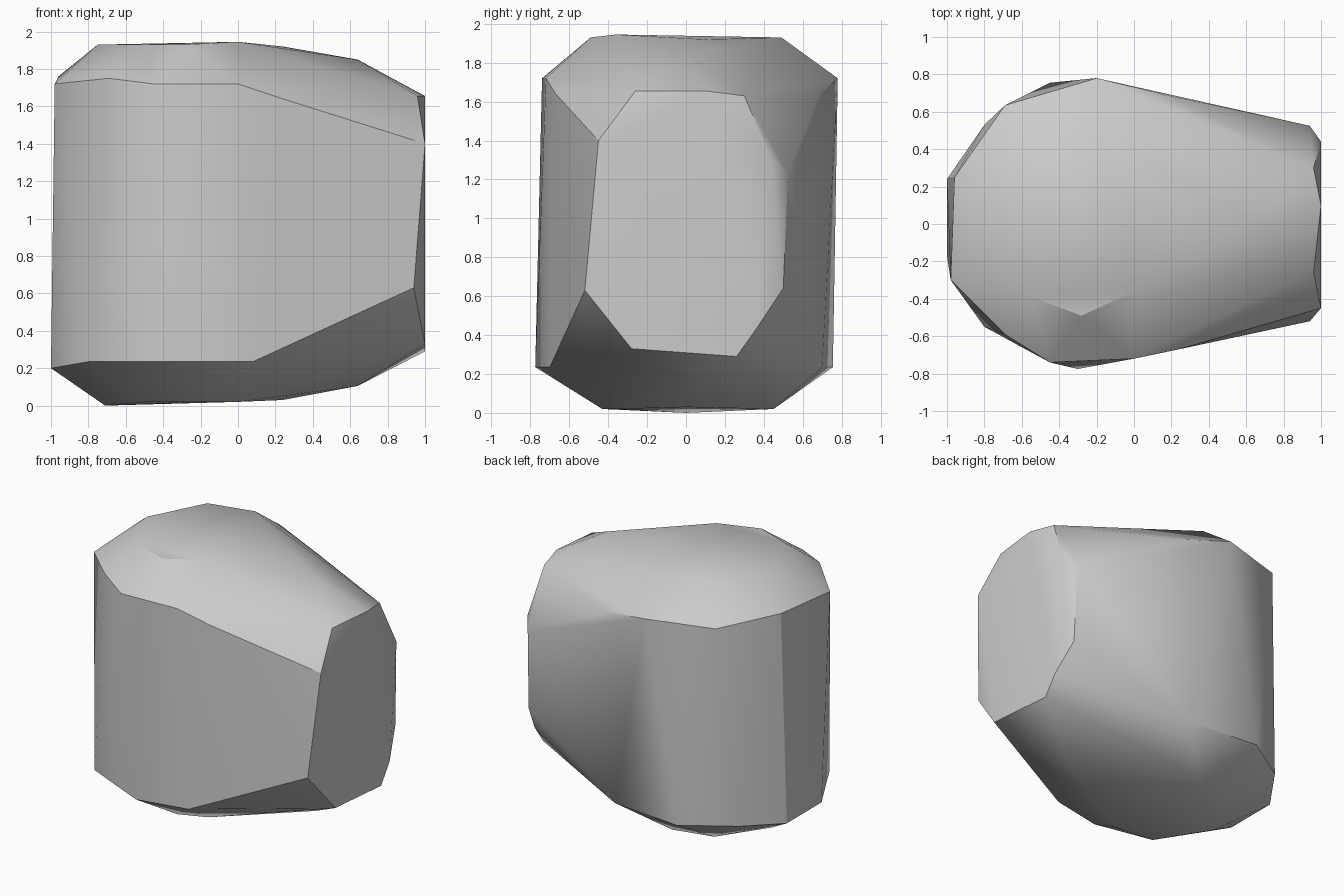
import bpy
import bmesh
import math


def remove_default_cube():
    cube = bpy.data.objects.get("Cube")
    if cube is not None:
        bpy.data.objects.remove(cube, do_unlink=True)


def make_material(name, colour):
    material = bpy.data.materials.new(name)
    material.use_nodes = True
    material.diffuse_color = colour
    shader = material.node_tree.nodes["Principled BSDF"]
    shader.inputs["Base Color"].default_value = colour
    return material


def level_ring(height, outline):
    """Corners that share one height."""
    return [(x, y, height) for x, y in outline]


def hull_object(name, corners, material):
    """Wrap a faceted convex skin around the given corners."""
    mesh = bpy.data.meshes.new(name)
    bm = bmesh.new()
    for corner in corners:
        bm.verts.new(corner)
    hull = bmesh.ops.convex_hull(bm, input=bm.verts)
    unused = set(hull["geom_interior"]) | set(hull["geom_unused"])
    loose = [item for item in unused if isinstance(item, bmesh.types.BMVert)]
    bmesh.ops.delete(bm, geom=loose, context="VERTS")
    bmesh.ops.recalc_face_normals(bm, faces=bm.faces)
    bm.to_mesh(mesh)
    bm.free()
    mesh.materials.append(material)
    rock = bpy.data.objects.new(name, mesh)
    bpy.context.scene.collection.objects.link(rock)
    return rock


remove_default_cube()
stone_grey = make_material("stone grey", (0.6, 0.6, 0.6, 1))

# Crown: nearly flat plateau that slopes down toward the narrow end
crown = level_ring(1.93, [(-.55, -.39), (-.28, -.49), (-.2, .49), (-.54, .41), (-.75, 0)])
crown += [(0, -.36, 1.945), (.24, .1, 1.92), (.64, 0, 1.85)]

# Shoulder: upper rim of the side walls
shoulder = level_ring(1.72, [(-.98, -.3), (-.45, -.74), (0, -.72), (-.2, .78), (-.69, .635)])
shoulder += [(-.69, -.59, 1.75), (-.96, .25, 1.76), (.24, -.67, 1.64), (.17, .69, 1.64)]

# Narrow end: broad cut facet with clipped corners
narrow_end = [
    (.96, -.26, 1.655), (1, .1, 1.655), (.96, .3, 1.63),
    (1, .44, 1.3), (.94, .525, 1.23), (.95, .5, .64), (1, .36, .43),
    (1, .26, .29), (1, -.28, .33), (.94, -.52, .63), (1, -.45, 1.4),
]

# Foot: lower rim of the side walls
foot = level_ring(.235, [(-.8, -.55), (-.3, -.775), (.08, -.7), (.1, .7), (-.45, .755), (-.8, .53)])
foot += level_ring(.2, [(-1, -.17), (-1, .24)])

# Underside: small resting plane that rises toward the narrow end
underside = level_ring(.02, [(-.5, -.4), (-.2, -.43), (0, -.35), (-.2, .45), (-.5, .38)])
underside += [(-.71, 0, 0), (.24, 0, .03), (.64, 0, .105)]

rock = hull_object("rock", crown + shoulder + narrow_end + foot + underside, stone_grey)

# Soft shading across gentle facets, crisp edges elsewhere
bpy.ops.object.select_all(action="DESELECT")
rock.select_set(True)
bpy.context.view_layer.objects.active = rock
bpy.ops.object.shade_smooth_by_angle(angle=math.radians(30))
________
Retype all of the listing word for word and skip the pictures.

import bpy
import bmesh
import math


def remove_default_cube():
    cube = bpy.data.objects.get("Cube")
    if cube is not None:
        bpy.data.objects.remove(cube, do_unlink=True)


def make_material(name, colour):
    material = bpy.data.materials.new(name)
    material.use_nodes = True
    material.diffuse_color = colour
    shader = material.node_tree.nodes["Principled BSDF"]
    shader.inputs["Base Color"].default_value = colour
    return material


def level_ring(height, outline):
    """Corners that share one height."""
    return [(x, y, height) for x, y in outline]


def hull_object(name, corners, material):
    """Wrap a faceted convex skin around the given corners."""
    mesh = bpy.data.meshes.new(name)
    bm = bmesh.new()
    for corner in corners:
        bm.verts.new(corner)
    hull = bmesh.ops.convex_hull(bm, input=bm.verts)
    unused = set(hull["geom_interior"]) | set(hull["geom_unused"])
    loose = [item for item in unused if isinstance(item, bmesh.types.BMVert)]
    bmesh.ops.delete(bm, geom=loose, context="VERTS")
    bmesh.ops.recalc_face_normals(bm, faces=bm.faces)
    bm.to_mesh(mesh)
    bm.free()
    mesh.materials.append(material)
    rock = bpy.data.objects.new(name, mesh)
    bpy.context.scene.collection.objects.link(rock)
    return rock


remove_default_cube()
stone_grey = make_material("stone grey", (0.6, 0.6, 0.6, 1))

# Crown: nearly flat plateau that slopes down toward the narrow end
crown = level_ring(1.93, [(-.55, -.39), (-.28, -.49), (-.2, .49), (-.54, .41), (-.75, 0)])
crown += [(0, -.36, 1.945), (.24, .1, 1.92), (.64, 0, 1.85)]

# Shoulder: upper rim of the side walls
shoulder = level_ring(1.72, [(-.98, -.3), (-.45, -.74), (0, -.72), (-.2, .78), (-.69, .635)])
shoulder += [(-.69, -.59, 1.75), (-.96, .25, 1.76), (.24, -.67, 1.64), (.17, .69, 1.64)]

# Narrow end: broad cut facet with clipped corners
narrow_end = [
    (.96, -.26, 1.655), (1, .1, 1.655), (.96, .3, 1.63),
    (1, .44, 1.3), (.94, .525, 1.23), (.95, .5, .64), (1, .36, .43),
    (1, .26, .29), (1, -.28, .33), (.94, -.52, .63), (1, -.45, 1.4),
]

# Foot: lower rim of the side walls
foot = level_ring(.235, [(-.8, -.55), (-.3, -.775), (.08, -.7), (.1, .7), (-.45, .755), (-.8, .53)])
foot += level_ring(.2, [(-1, -.17), (-1, .24)])

# Underside: small resting plane that rises toward the narrow end
underside = level_ring(.02, [(-.5, -.4), (-.2, -.43), (0, -.35), (-.2, .45), (-.5, .38)])
underside += [(-.71, 0, 0), (.24, 0, .03), (.64, 0, .105)]

rock = hull_object("rock", crown + shoulder + narrow_end + foot + underside, stone_grey)

# Soft shading across gentle facets, crisp edges elsewhere
bpy.ops.object.select_all(action="DESELECT")
rock.select_set(True)
bpy.context.view_layer.objects.active = rock
bpy.ops.object.shade_smooth_by_angle(angle=math.radians(30))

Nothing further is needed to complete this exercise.